Dataset entries:
>>>
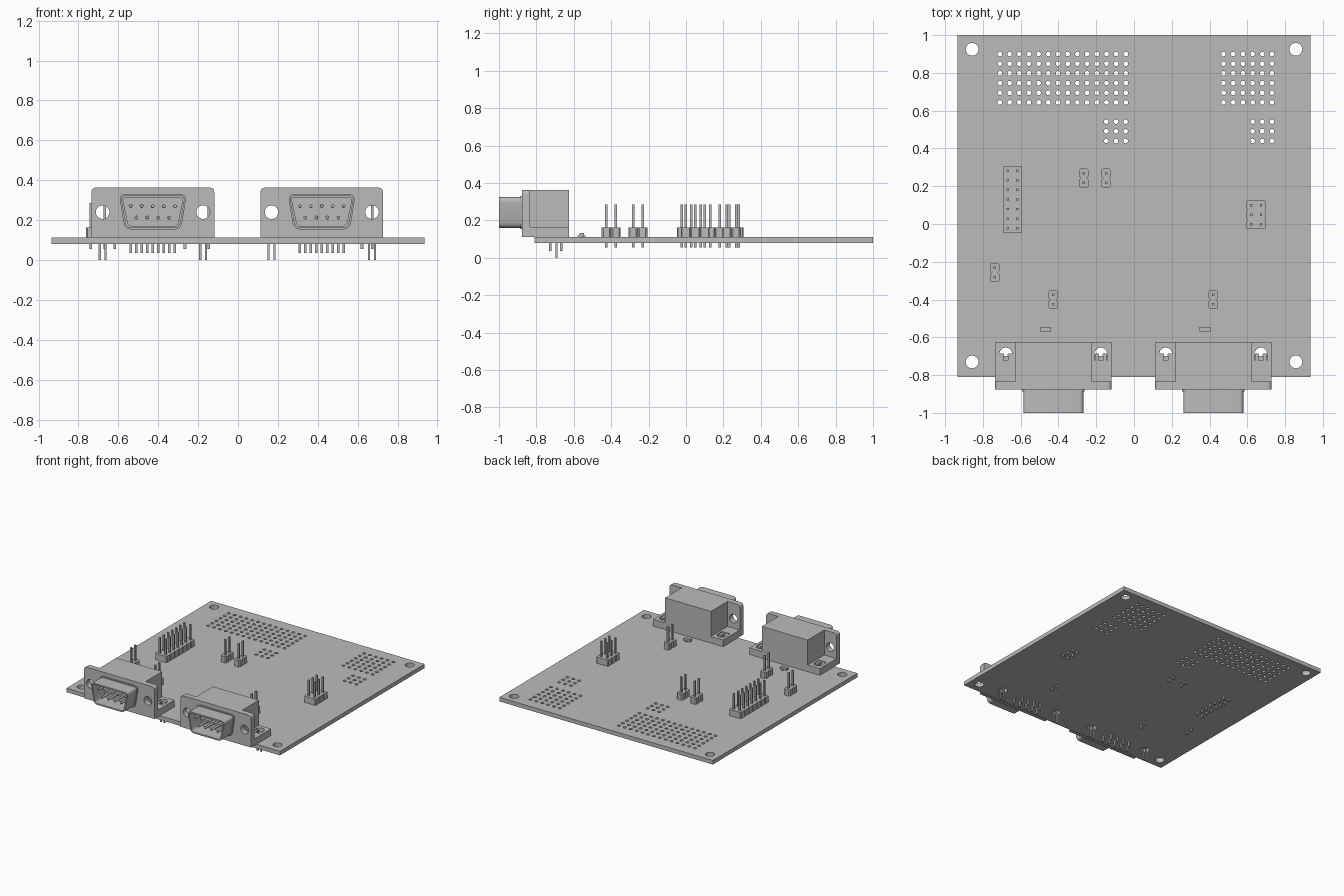
import bpy, bmesh, math
from mathutils import Matrix, Vector

cube = bpy.data.objects.get("Cube")
if cube:
    bpy.data.objects.remove(cube, do_unlink=True)

grey = bpy.data.materials.new("plain_grey")
grey.use_nodes = True
COLOUR = (0.5, 0.5, 0.5, 1)
grey.diffuse_color = COLOUR
grey.node_tree.nodes["Principled BSDF"].inputs["Base Color"].default_value = COLOUR

BOARD_LOW, BOARD_TOP = 0.08, 0.112
PITCH = 0.0513
parts = []


def finish(name, mesh):
    mesh.materials.clear()
    mesh.materials.append(grey)
    ob = bpy.data.objects.new(name, mesh)
    bpy.context.collection.objects.link(ob)
    parts.append(ob)
    return ob


def circle(x, y, r, n=16):
    return [(x + r * math.cos(2 * math.pi * i / n), y + r * math.sin(2 * math.pi * i / n))
            for i in range(n)]


def rect(x0, x1, y0, y1):
    return [(x0, y0), (x1, y0), (x1, y1), (x0, y1)]


def rounded(points, radii, n=5):
    """Round each corner of a polygon by its radius."""
    out = []
    for i, p in enumerate(points):
        p, a, b = Vector(p), Vector(points[i - 1]), Vector(points[(i + 1) % len(points)])
        if radii[i] == 0:
            out.append(tuple(p))
            continue
        s, e = p + (a - p).normalized() * radii[i], p + (b - p).normalized() * radii[i]
        for k in range(n + 1):
            t = k / n
            out.append(tuple(s * (1 - t) ** 2 + p * 2 * t * (1 - t) + e * t * t))
    return out


def plate(name, loops, low, high, upright=False):
    """Extrude an outline with holes along z, or along y when upright."""
    curve = bpy.data.curves.new(name, "CURVE")
    curve.dimensions = "2D"
    curve.fill_mode = "BOTH"
    curve.extrude = (high - low) / 2
    for loop in loops:
        spline = curve.splines.new("POLY")
        spline.points.add(len(loop) - 1)
        for point, (x, y) in zip(spline.points, loop):
            point.co = (x, y, 0, 1)
        spline.use_cyclic_u = True
    temp = bpy.data.objects.new(name + "_outline", curve)
    bpy.context.collection.objects.link(temp)
    graph = bpy.context.evaluated_depsgraph_get()
    mesh = bpy.data.meshes.new_from_object(temp.evaluated_get(graph))
    bpy.data.objects.remove(temp, do_unlink=True)
    bm = bmesh.new()
    bm.from_mesh(mesh)
    bmesh.ops.remove_doubles(bm, verts=bm.verts, dist=0.00005)
    mid = (low + high) / 2
    if upright:
        bm.transform(Matrix.Translation((0, mid, 0)) @ Matrix.Rotation(math.pi / 2, 4, "X"))
    else:
        bm.transform(Matrix.Translation((0, 0, mid)))
    bmesh.ops.recalc_face_normals(bm, faces=bm.faces)
    bm.to_mesh(mesh)
    bm.free()
    return finish(name, mesh)


def boxes(name, spans):
    """One object from boxes given as (x0, x1, y0, y1, z0, z1)."""
    bm = bmesh.new()
    for x0, x1, y0, y1, z0, z1 in spans:
        place = Matrix.Translation(((x0 + x1) / 2, (y0 + y1) / 2, (z0 + z1) / 2))
        size = Matrix.Diagonal((x1 - x0, y1 - y0, z1 - z0, 1))
        bmesh.ops.create_cube(bm, size=1, matrix=place @ size)
    mesh = bpy.data.meshes.new(name)
    bm.to_mesh(mesh)
    bm.free()
    return finish(name, mesh)


def post(x, y, w, z0, z1):
    return (x - w, x + w, y - w, y + w, z0, z1)


# Circuit board with mounting, prototyping and connector holes
CONNECTORS = {"right": -0.427, "left": 0.42}
CLIP_X, CLIP_Y = 0.252, -0.688
holes = [circle(x, y, 0.034, 24) for x in (-0.857, 0.857) for y in (0.925, -0.73)]
for x0, y0, cols, rows in ((-0.71, 0.9, 14, 6), (0.474, 0.9, 6, 6),
                           (-0.147, 0.542, 3, 3), (0.628, 0.542, 3, 3)):
    holes += [circle(x0 + i * PITCH, y0 - j * PITCH, 0.0125, 12)
              for i in range(cols) for j in range(rows)]
for cx in CONNECTORS.values():
    holes += [circle(cx + s * CLIP_X, CLIP_Y, 0.034, 24) for s in (-1, 1)]
plate("circuit_board", [rect(-0.935, 0.935, -0.81, 1)] + holes, BOARD_LOW, BOARD_TOP)


# Pin headers: notched housing with square pins
def header(name, cx, cy, cols, rows):
    p = 0.0507
    w, h = cols * p / 2, rows * p / 2
    c = 0.009 if cols == 1 else 0.005
    side = []
    for j in range(rows):
        y = cy - h + j * p
        side += [(w - c, y), (w, y + c), (w, y + p - c), (w - c, y + p)]
    side = [q for i, q in enumerate(side) if i % 4 != 3 or i == len(side) - 1]
    outline = [(cx + x, y) for x, y in side] + [(cx - x, y) for x, y in reversed(side)]
    plate(name + "_housing", [outline], BOARD_TOP, 0.162)
    boxes(name + "_pins", [post(cx + (i - (cols - 1) / 2) * p, cy + (j - (rows - 1) / 2) * p,
                                0.0065, 0.055, 0.285)
                           for i in range(cols) for j in range(rows)])


header("long_header", -0.643, 0.13, 2, 7)
header("six_pin_header", 0.647, 0.049, 2, 3)
for n, (x, y) in enumerate(((-0.266, 0.243), (-0.147, 0.243), (-0.738, -0.257),
                            (-0.427, -0.4), (0.42, -0.4))):
    header("jumper_%d" % (n + 1), x, y, 1, 2)


# Outline of the serial connector shell
def shell_outline(cx, grow):
    top, low, h, mid = 0.163 + grow, 0.134 + grow, 0.082 + grow, 0.242
    pts = [(cx - low, mid - h), (cx + low, mid - h), (cx + top, mid + h), (cx - top, mid + h)]
    return rounded(pts, [0.03 + grow] * 4)


# Serial connectors
for side, cx in CONNECTORS.items():
    name = side + "_connector"
    half, top, back, front = 0.308, 0.363, -0.833, -0.877
    face = rounded(rect(cx - half, cx + half, BOARD_TOP, top), (0, 0, 0.025, 0.025))
    plate(name + "_flange",
          [face] + [circle(cx + s * CLIP_X, 0.24, 0.034, 24) for s in (-1, 1)],
          front, back, True)
    boxes(name + "_body", [(cx - 0.201, cx + 0.201, back, -0.625, BOARD_TOP, top)])
    plate(name + "_shell_rim", [shell_outline(cx, 0.007), shell_outline(cx, -0.011)],
          front - 0.009, front, True)
    plate(name + "_shell", [shell_outline(cx, 0), shell_outline(cx, -0.011)],
          -1, front, True)

    # Round contacts in two rows
    bm = bmesh.new()
    for count, z in ((5, 0.27), (4, 0.213)):
        for i in range(count):
            x = cx + (i - (count - 1) / 2) * 0.0555
            spot = Matrix.Translation((x, -0.925, z)) @ Matrix.Rotation(math.pi / 2, 4, "X")
            bmesh.ops.create_cone(bm, cap_ends=True, segments=12, radius1=0.009,
                                  radius2=0.008, depth=0.1, matrix=spot)
    mesh = bpy.data.meshes.new(name + "_contacts")
    bm.to_mesh(mesh)
    bm.free()
    finish(name + "_contacts", mesh)

    # Solder tails under the board
    boxes(name + "_tails", [post(cx + (i - 4) * 0.0277, -0.725 if i % 2 == 0 else -0.666,
                                 0.0065, 0.035, BOARD_TOP + 0.01) for i in range(9)])

    # Feet with hold-down clips
    for s, tag in ((-1, "outer_a"), (1, "outer_b")):
        mid = cx + s * CLIP_X
        edge = sorted((cx + s * 0.201, cx + s * half))
        slot = rect(mid - 0.034, mid + 0.034, -0.74, CLIP_Y)[:2]
        slot += [(mid + 0.034 * math.cos(a * math.pi / 10),
                  CLIP_Y + 0.034 * math.sin(a * math.pi / 10)) for a in range(11)]
        plate(name + "_foot_" + tag, [rect(*edge, back, -0.625), slot], BOARD_TOP, 0.165)
        clip = [(mid - 0.034, mid + 0.034, -0.74, -0.722, 0.135, 0.16),
                (mid - 0.012, mid + 0.012, -0.74, -0.7, BOARD_TOP, 0.14)]
        for k in (-1, 1):
            arm = sorted((mid + k * 0.012, mid + k * 0.032))
            clip.append((*arm, -0.74, -0.686, 0.135, 0.16))
            leg = sorted((mid + k * 0.009, mid + k * 0.02))
            clip.append((*leg, -0.697, -0.687, 0, 0.16))
        boxes(name + "_clip_" + tag, clip)

# Small three-lead surface parts
for side, x in (("right", -0.468), ("left", 0.377)):
    y, z = -0.558, BOARD_TOP
    boxes(side + "_small_chip",
          [(x - 0.029, x + 0.029, y - 0.012, y + 0.012, z + 0.003, z + 0.02),
           (x - 0.007, x + 0.007, y, y + 0.022, z, z + 0.007)]
          + [(x + k - 0.006, x + k + 0.006, y - 0.022, y, z, z + 0.007)
             for k in (-0.019, 0.019)])

# Smooth the round parts, keep edges sharp
bpy.ops.object.select_all(action="DESELECT")
for ob in parts:
    ob.select_set(True)
bpy.context.view_layer.objects.active = parts[0]
bpy.ops.object.shade_smooth_by_angle(angle=math.radians(35))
<<<
## Exercise directions
Show me every line of the entries above that holds "grey".

## Response
grey = bpy.data.materials.new("plain_grey")
grey.use_nodes = True
grey.diffuse_color = COLOUR
grey.node_tree.nodes["Principled BSDF"].inputs["Base Color"].default_value = COLOUR
    mesh.materials.append(grey)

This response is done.